Principles

1)  Music should involve unity and diversity. Remember, God is one but is also three. There are things that unify creation and there are things that are distinct. In the same way music should have melody and harmony. There should be a strong melody that people can sing and can learn.

2)  The music that we sing should be well written and executed well, not just in a haphazard manner. It shouldn't be trite; it shouldn't be simply three chords repeated endlessly, which is what we have in about 99% of praise music today.

3)  It should have complexity. Think of the artistry in the temple and the tabernacle that we really the Holy Spirit giving skill to the Bezaleel and Aholiab. Think of the complexity of the words in the psalms. The psalms are so complex it would demand complex music to carry it.

4)  It moves towards a resolution and end. God moves things. History is moving towards a resolution; music should move towards a resolution and an ending.

5)  It is not about a performance.
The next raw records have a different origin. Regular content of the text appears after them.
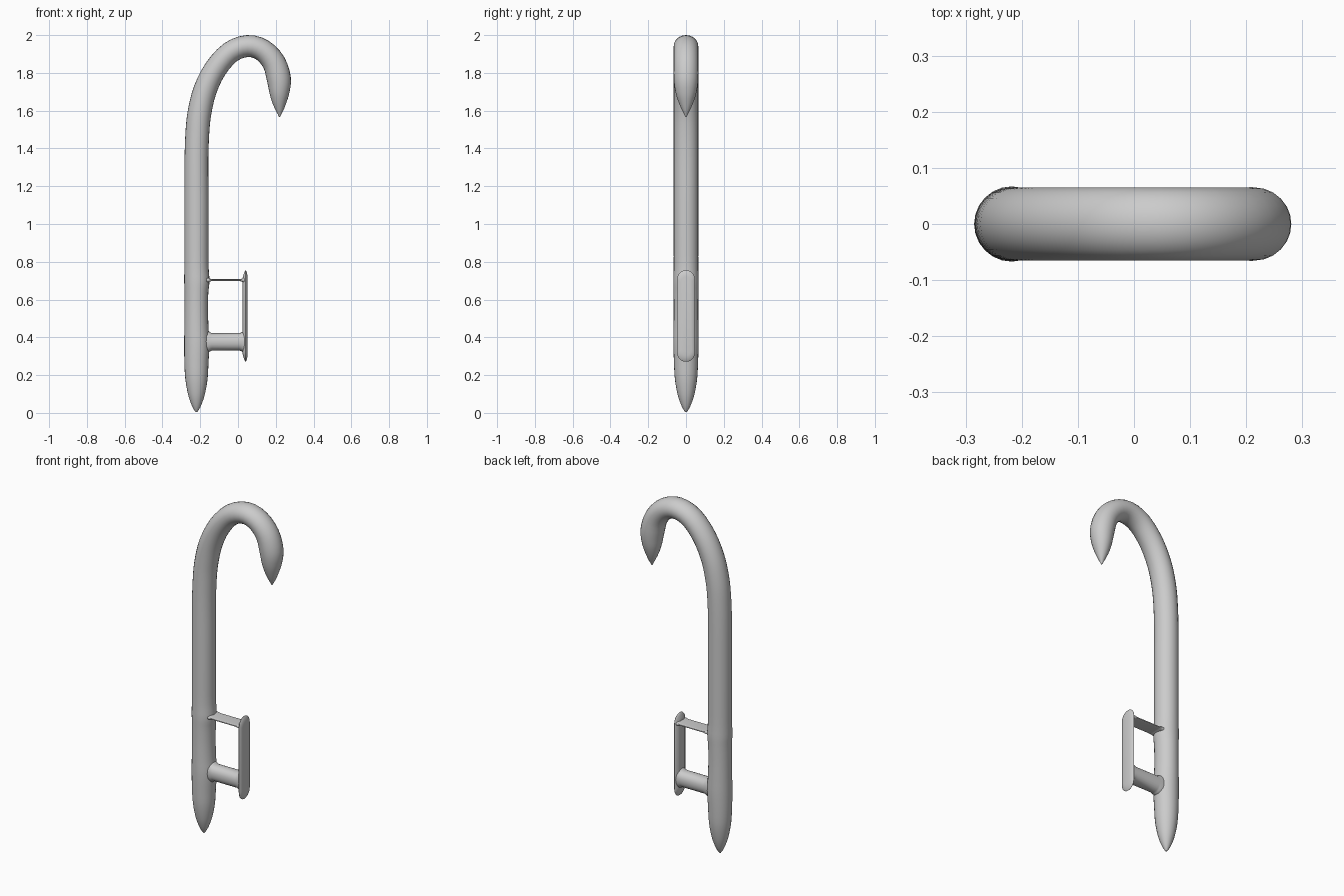
import bpy, bmesh, math
from mathutils import Vector

if "Cube" in bpy.data.objects:
    bpy.data.objects.remove(bpy.data.objects["Cube"])


def loft(name, rings):
    """Skin a list of closed rings and cap both ends."""
    bm = bmesh.new()
    rows = [[bm.verts.new(p) for p in r] for r in rings]
    n = len(rows[0])
    for a, b in zip(rows, rows[1:]):
        for i in range(n):
            j = (i + 1) % n
            bm.faces.new((a[i], a[j], b[j], b[i]))
    bm.faces.new(rows[0])
    bm.faces.new(rows[-1])
    bmesh.ops.recalc_face_normals(bm, faces=bm.faces)
    mesh = bpy.data.meshes.new(name)
    bm.to_mesh(mesh)
    bm.free()
    ob = bpy.data.objects.new(name, mesh)
    bpy.context.collection.objects.link(ob)
    bpy.ops.object.select_all(action='DESELECT')
    ob.select_set(True)
    bpy.context.view_layer.objects.active = ob
    bpy.ops.object.shade_smooth_by_angle(angle=math.radians(40))
    return ob


def catmull(pts, steps):
    """Smooth curve through points of any dimension."""
    ext = [pts[0]] + pts + [pts[-1]]
    out = []
    for p0, p1, p2, p3 in zip(ext, ext[1:], ext[2:], ext[3:]):
        for s in range(steps):
            t = s / steps
            out.append([0.5 * (2 * b + (c - a) * t + (2 * a - 5 * b + 4 * c - d) * t * t
                               + (3 * b - a - 3 * c + d) * t ** 3)
                        for a, b, c, d in zip(p0, p1, p2, p3)])
    out.append(list(pts[-1]))
    return out


# Hooked shaft: x, z, in-plane radius, depth radius
SIDES = 24
path = [(-.22, .004, .004, .004), (-.22, .02, .015, .015), (-.22, .05, .029, .029),
        (-.22, .10, .045, .045), (-.22, .18, .059, .059), (-.22, .27, .064, .064),
        (-.218, .37, .067, .067), (-.22, .45, .064, .066), (-.221, .55, .062, .065),
        (-.22, .64, .063, .066), (-.218, .70, .067, .067), (-.22, .78, .064, .065),
        (-.22, .95, .064, .065), (-.22, 1.15, .064, .065), (-.22, 1.35, .063, .065),
        (-.214, 1.5, .063, .065), (-.202, 1.6, .063, .065), (-.174, 1.71, .062, .065),
        (-.120, 1.82, .060, .065), (-.04, 1.909, .058, .065), (.05, 1.942, .058, .065),
        (.13, 1.92, .059, .065), (.19, 1.855, .062, .065), (.216, 1.77, .064, .065),
        (.219, 1.70, .054, .056), (.219, 1.65, .040, .041), (.220, 1.605, .022, .022),
        (.220, 1.58, .009, .009), (.220, 1.567, .003, .003)]
curve = catmull(path, 3)
rings = []
for i, (x, z, r, ry) in enumerate(curve):
    a, b = curve[max(i - 1, 0)], curve[min(i + 1, len(curve) - 1)]
    tan = Vector((b[0] - a[0], 0, b[1] - a[1])).normalized()
    nor = Vector((tan.z, 0, -tan.x))
    rings.append([Vector((x, 0, z)) + nor * r * math.cos(t) + Vector((0, ry * math.sin(t), 0))
                  for t in (math.tau * k / SIDES for k in range(SIDES))])
loft("hooked_shaft", rings)


# Bars joining shaft and pad, flared at both ends
def bar(name, z, half_w, half_h, power, flare):
    stations = [(-.20, 1), (-.155, 1), (-.147, .4), (-.138, 0),
                (.008, 0), (.018, .35), (.026, 1), (.036, 1.1)]
    out = []
    for x, f in stations:
        ring = []
        for k in range(SIDES):
            c, s = math.cos(math.tau * k / SIDES), math.sin(math.tau * k / SIDES)
            ring.append((x, math.copysign(abs(c) ** power, c) * half_w,
                         z + math.copysign(abs(s) ** power, s) * (half_h + flare * f)))
        out.append(ring)
    loft(name, out)


bar("upper_bar", .703, .043, .005, .5, .006)
bar("lower_bar", .376, .044, .046, .9, .010)


# Stadium-shaped end pad with a thin flared lip
def stadium(x, inset):
    r, n = .048 - inset * .6, 10
    top, bottom = .755 - inset, .271 + inset
    pts = []
    for k in range(n + 1):
        t = math.pi * k / n
        pts.append((x, r * math.cos(t), top - r + r * math.sin(t)))
    for k in range(n + 1):
        t = math.pi * (1 + k / n)
        pts.append((x, r * math.cos(t), bottom + r + r * math.sin(t)))
    return pts


loft("end_pad", [stadium(x, i) for x, i in
                 ((.025, .038), (.028, .026), (.033, .012), (.038, .002), (.041, 0),
                  (.045, .006), (.049, .022), (.051, .034))])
You don't have a band up front that is no different from a rock concert.

6)  The music should composed to fit the words. It is about the words, not the music. The words drive the music, not the other way around.

7)  The music should enhance the message. The music should prepare the worshipper to think and concentrate and focus on being able to listen to a one-hour message that teaching things he never heard before.

8)  The content of the words, then, should impact the emotions, not the other way around. But we don't try to recapture the emotions; it is the words, the thought, the doctrine that drives our thinking. So the music isn't supposed to be the kind of soft mood music which is consistent with contemplative, subjective spirituality, but it should be the kind of music that supports and enhances thoughtful words that are an analysis of who God is and what He has done for us. The purpose of the singing is to focus our attention on who God is and what He has revealed and accomplished in history.

 

The music, then, is an aid to the Word. It should focus our concentration on those great doctrines of Scripture that talk about the attributes of God, the work of Christ on the cross, what He accomplished, what He is doing now in history. When we think about those things at times our emotions will become deeply stirred, but it is by the words, not the music. If we are using music to create these moods rather than the Word then what has happened is we have worshipped internal subjective emotions that have taken rein. We put the cart of emotion in front of the horse of doctrine and we are trying to recapture these feelings that you define as being close to God, and what we have done is set up an idol of our own feelings. That is what happened across the board of our culture today. So we have to take music as something that has real meaning and has real impact. We must recognize that it is the vehicle that drives the words, not the other way around. 

 

Illustrations